Nobody calls the police? About what? Gabriel tried to make sense of it; his brain alternated between thinking they meant about the kidnapping and thinking that would be circular logic. He couldn’t really think clearly enough to tell which was right. Not with a gun pointed at his head.

His cellphone started vibrating in his pocket. He turned his head towards the man beside him, not sure if he could answer it. The man shoved his own hand into the pocket instead and picked up the phone; Gabriel heard the soft click of it opening. Then...

“Gabriel? Please tell me you’re there.”

“Dave?” he called without thinking. “I’ve been kidnapped as a hostage and they have me in some car and I think we’re heading...” Cold metal pressed against the side of his head and he froze, not daring to even breathe: the feeling of the weapon there made it suddenly seem real in a way it hadn’t before.

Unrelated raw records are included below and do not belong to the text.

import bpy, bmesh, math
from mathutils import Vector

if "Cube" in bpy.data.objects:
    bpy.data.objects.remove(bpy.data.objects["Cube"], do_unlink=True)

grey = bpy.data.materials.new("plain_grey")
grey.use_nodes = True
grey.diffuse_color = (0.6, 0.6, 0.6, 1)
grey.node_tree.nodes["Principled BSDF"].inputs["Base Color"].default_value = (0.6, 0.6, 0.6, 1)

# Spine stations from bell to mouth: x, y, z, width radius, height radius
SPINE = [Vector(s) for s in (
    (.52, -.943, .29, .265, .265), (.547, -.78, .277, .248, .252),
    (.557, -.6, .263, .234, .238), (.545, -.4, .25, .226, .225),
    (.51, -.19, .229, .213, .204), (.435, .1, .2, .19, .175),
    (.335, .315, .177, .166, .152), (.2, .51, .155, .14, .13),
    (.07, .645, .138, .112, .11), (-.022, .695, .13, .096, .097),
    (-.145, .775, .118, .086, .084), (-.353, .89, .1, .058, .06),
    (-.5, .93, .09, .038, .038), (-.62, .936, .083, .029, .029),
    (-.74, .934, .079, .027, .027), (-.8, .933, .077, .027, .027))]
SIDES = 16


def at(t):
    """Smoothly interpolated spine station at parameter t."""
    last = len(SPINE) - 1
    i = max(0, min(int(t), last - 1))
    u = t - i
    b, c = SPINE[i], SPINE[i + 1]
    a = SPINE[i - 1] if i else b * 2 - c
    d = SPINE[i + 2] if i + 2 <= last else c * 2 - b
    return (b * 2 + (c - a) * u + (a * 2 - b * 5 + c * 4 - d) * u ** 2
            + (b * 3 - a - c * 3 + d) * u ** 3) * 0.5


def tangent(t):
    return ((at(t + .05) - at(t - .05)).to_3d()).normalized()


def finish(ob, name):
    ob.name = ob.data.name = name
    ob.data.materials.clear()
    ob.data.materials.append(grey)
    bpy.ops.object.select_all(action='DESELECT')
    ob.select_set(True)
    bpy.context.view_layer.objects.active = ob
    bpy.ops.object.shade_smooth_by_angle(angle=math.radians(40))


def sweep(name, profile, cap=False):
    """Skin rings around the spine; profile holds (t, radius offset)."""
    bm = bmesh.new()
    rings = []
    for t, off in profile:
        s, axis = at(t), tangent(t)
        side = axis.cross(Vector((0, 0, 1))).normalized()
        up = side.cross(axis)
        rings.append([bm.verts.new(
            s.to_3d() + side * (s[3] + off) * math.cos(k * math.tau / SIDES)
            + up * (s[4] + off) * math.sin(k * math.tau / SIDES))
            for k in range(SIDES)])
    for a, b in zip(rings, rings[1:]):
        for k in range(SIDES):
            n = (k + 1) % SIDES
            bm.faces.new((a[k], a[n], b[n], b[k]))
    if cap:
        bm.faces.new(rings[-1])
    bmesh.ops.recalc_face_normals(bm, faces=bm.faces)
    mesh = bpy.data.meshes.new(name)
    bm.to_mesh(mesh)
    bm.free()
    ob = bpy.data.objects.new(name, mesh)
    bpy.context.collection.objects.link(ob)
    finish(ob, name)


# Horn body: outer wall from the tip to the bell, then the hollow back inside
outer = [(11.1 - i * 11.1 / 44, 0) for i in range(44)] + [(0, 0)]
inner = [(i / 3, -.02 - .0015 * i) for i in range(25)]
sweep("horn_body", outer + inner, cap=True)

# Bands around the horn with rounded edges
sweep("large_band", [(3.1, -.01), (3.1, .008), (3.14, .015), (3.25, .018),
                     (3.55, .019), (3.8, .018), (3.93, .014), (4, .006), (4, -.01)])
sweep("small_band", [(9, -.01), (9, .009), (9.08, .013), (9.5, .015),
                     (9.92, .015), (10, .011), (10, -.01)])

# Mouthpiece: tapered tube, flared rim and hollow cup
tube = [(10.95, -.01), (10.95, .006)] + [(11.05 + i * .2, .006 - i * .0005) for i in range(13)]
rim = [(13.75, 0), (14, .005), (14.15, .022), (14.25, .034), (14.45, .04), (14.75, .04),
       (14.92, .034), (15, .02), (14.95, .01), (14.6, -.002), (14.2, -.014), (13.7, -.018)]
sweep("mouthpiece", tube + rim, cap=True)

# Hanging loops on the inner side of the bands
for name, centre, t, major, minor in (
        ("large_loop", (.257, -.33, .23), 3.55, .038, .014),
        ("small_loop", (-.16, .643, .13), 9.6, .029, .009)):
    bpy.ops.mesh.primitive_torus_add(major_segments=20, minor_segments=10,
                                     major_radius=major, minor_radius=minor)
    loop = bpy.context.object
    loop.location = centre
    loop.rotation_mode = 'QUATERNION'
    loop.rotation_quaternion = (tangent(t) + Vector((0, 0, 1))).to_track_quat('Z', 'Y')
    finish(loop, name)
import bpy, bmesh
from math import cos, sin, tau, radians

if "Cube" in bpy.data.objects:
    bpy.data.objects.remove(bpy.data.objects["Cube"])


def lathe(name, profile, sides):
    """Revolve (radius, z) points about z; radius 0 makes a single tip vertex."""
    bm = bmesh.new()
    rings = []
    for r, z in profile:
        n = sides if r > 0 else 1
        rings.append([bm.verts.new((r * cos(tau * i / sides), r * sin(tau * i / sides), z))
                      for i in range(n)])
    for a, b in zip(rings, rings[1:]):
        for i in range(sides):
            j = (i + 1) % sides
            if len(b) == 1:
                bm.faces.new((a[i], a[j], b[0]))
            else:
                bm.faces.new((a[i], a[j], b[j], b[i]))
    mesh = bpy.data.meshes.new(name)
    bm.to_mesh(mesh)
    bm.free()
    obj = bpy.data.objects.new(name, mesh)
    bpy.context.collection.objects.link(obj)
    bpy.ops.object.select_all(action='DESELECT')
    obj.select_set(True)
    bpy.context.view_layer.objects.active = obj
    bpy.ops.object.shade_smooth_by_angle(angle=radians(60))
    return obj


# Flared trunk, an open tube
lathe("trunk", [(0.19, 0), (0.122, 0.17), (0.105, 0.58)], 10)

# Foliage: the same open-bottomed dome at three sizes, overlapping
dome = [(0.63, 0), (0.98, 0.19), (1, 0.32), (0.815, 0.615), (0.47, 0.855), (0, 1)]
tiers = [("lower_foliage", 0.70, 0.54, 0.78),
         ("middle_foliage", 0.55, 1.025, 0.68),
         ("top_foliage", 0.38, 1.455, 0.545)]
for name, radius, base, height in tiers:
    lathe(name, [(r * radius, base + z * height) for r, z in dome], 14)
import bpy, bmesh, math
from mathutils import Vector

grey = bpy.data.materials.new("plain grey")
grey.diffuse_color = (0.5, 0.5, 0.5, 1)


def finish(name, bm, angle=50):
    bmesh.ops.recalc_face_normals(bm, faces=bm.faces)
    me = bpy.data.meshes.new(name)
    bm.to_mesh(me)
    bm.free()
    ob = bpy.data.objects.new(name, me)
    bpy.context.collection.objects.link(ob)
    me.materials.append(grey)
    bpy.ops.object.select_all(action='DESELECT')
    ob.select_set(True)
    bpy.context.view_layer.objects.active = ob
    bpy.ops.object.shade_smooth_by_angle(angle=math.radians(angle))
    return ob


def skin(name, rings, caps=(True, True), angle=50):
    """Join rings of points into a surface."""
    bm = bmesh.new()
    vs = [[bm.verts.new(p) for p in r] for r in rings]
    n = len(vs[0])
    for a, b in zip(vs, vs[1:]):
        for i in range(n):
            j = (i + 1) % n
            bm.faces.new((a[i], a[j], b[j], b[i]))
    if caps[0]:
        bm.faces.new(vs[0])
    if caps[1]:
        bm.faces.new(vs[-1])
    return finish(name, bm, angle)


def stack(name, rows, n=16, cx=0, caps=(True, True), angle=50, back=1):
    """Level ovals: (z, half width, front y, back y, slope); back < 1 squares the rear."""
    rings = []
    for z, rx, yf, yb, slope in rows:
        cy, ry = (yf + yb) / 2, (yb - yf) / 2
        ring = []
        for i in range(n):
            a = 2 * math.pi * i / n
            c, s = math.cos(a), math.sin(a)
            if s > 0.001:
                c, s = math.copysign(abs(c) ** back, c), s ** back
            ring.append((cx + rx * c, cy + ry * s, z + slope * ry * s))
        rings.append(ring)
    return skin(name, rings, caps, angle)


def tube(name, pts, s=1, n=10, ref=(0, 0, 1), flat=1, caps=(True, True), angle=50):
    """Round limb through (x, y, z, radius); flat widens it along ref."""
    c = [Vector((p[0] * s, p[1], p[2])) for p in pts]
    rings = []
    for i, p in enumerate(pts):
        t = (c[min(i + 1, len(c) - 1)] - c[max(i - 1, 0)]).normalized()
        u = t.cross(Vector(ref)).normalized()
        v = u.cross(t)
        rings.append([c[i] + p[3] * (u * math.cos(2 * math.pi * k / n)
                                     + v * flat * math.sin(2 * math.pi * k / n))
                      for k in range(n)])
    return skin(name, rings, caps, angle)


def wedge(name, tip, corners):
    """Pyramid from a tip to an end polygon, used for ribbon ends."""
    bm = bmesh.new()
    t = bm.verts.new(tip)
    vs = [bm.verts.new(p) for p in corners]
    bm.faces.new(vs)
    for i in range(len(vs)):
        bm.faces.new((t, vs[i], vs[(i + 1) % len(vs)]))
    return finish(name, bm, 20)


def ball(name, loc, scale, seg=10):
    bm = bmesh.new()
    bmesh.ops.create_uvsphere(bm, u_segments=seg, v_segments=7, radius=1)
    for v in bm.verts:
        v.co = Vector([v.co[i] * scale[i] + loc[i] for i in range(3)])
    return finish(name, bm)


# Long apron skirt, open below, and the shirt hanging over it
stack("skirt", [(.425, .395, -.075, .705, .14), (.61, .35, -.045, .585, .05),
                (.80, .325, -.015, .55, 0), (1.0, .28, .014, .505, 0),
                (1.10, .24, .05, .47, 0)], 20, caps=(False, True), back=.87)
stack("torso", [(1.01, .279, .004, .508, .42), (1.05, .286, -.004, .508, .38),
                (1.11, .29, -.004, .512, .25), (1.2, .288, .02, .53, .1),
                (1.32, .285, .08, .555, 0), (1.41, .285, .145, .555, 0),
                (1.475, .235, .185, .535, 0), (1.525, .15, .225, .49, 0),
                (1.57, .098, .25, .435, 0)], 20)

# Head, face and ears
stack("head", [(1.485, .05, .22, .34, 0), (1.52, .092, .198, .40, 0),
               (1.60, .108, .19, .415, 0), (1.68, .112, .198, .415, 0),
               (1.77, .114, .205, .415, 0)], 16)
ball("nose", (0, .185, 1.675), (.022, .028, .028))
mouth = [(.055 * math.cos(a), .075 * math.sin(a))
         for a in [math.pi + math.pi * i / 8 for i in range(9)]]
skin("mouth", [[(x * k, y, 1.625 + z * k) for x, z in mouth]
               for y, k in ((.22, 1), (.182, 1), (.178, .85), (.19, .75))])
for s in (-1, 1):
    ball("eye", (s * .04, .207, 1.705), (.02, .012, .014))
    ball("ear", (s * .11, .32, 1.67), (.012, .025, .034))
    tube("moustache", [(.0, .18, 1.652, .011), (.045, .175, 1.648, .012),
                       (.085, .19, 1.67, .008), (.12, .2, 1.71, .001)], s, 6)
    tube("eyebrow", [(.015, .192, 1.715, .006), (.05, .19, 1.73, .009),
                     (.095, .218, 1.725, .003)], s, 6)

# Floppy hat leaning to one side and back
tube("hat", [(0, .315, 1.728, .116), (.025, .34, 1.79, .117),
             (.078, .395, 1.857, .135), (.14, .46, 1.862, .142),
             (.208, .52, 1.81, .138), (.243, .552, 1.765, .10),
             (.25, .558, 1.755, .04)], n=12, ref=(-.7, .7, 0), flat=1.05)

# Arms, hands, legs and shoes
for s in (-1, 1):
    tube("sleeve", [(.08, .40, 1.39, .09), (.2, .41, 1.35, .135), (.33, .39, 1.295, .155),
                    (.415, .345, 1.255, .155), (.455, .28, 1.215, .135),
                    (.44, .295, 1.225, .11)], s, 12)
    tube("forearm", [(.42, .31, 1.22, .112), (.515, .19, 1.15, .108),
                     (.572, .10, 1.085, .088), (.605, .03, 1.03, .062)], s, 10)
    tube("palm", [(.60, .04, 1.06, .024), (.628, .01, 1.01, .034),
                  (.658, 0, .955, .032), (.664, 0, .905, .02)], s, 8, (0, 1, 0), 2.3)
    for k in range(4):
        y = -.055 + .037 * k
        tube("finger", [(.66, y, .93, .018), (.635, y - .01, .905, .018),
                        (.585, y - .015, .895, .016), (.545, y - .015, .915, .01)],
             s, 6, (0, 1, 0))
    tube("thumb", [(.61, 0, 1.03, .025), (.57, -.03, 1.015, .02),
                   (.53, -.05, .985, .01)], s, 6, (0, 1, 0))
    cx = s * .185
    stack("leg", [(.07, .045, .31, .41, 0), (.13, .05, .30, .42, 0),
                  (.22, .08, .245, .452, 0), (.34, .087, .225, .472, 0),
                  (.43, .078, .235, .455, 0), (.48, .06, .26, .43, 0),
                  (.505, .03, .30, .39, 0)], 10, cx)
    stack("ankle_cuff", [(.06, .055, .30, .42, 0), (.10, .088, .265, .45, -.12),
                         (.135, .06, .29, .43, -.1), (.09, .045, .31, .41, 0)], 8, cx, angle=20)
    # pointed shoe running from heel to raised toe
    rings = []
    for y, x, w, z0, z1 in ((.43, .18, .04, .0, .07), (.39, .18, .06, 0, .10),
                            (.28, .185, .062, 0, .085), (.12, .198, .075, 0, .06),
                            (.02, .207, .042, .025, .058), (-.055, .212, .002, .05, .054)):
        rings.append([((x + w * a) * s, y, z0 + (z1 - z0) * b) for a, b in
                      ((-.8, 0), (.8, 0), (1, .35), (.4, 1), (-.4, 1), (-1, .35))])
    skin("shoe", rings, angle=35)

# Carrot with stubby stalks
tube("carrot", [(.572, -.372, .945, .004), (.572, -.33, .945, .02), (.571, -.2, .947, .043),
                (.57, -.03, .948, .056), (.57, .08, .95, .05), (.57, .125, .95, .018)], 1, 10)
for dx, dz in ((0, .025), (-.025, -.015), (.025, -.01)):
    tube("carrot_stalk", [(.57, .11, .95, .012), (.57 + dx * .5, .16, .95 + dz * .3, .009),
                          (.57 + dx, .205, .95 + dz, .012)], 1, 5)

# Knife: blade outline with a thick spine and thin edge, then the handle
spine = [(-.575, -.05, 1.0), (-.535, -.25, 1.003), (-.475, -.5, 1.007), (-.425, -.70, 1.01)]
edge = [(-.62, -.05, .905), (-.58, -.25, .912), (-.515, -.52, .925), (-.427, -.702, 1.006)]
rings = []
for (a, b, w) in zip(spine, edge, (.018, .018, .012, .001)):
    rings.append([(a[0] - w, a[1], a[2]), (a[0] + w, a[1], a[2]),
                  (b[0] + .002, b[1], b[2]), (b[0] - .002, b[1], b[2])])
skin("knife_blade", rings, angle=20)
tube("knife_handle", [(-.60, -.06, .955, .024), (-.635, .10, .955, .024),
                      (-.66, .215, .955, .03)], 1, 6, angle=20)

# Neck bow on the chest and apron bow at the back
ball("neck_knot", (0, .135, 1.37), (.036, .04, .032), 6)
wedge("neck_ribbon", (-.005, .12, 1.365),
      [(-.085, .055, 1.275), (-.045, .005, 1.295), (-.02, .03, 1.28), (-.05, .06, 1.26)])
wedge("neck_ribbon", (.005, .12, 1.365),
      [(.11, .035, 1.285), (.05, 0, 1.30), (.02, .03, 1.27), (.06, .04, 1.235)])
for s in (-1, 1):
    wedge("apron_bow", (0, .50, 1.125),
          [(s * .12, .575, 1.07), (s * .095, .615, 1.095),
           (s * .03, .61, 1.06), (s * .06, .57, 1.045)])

“Oh, shit. Fuck. Gabriel? Are you still...”

The phone snapped shut again; it did not come back into Gabriel’s pocket.

A few slow seconds passed; Gabriel felt his heart thumping in his chest as he held his breath, shivering at the touch of what he knew was the muzzle of the gun. Finally, slowly, the man pulled it back and he managed to exhale. He sucked in another breath, still trembling, but the man was silent and the gun didn’t touch him again. Even after the initial shock wore off, the knowledge that the gun was still there, somewhere off to his left, kept his thoughts from wandering; whatever he tried to think about was jerked back to the horrifying reality by the memory of feeling it pressed to his head.

With the reddish darkness still covering his vision, the world soon became nothing but the gun, the noise of the car engine and his heavy breaths and thumping heartbeats, each of them sending more chilling terror pulsing through his veins.

Page last modified July 14 2017 at 16:44 GMT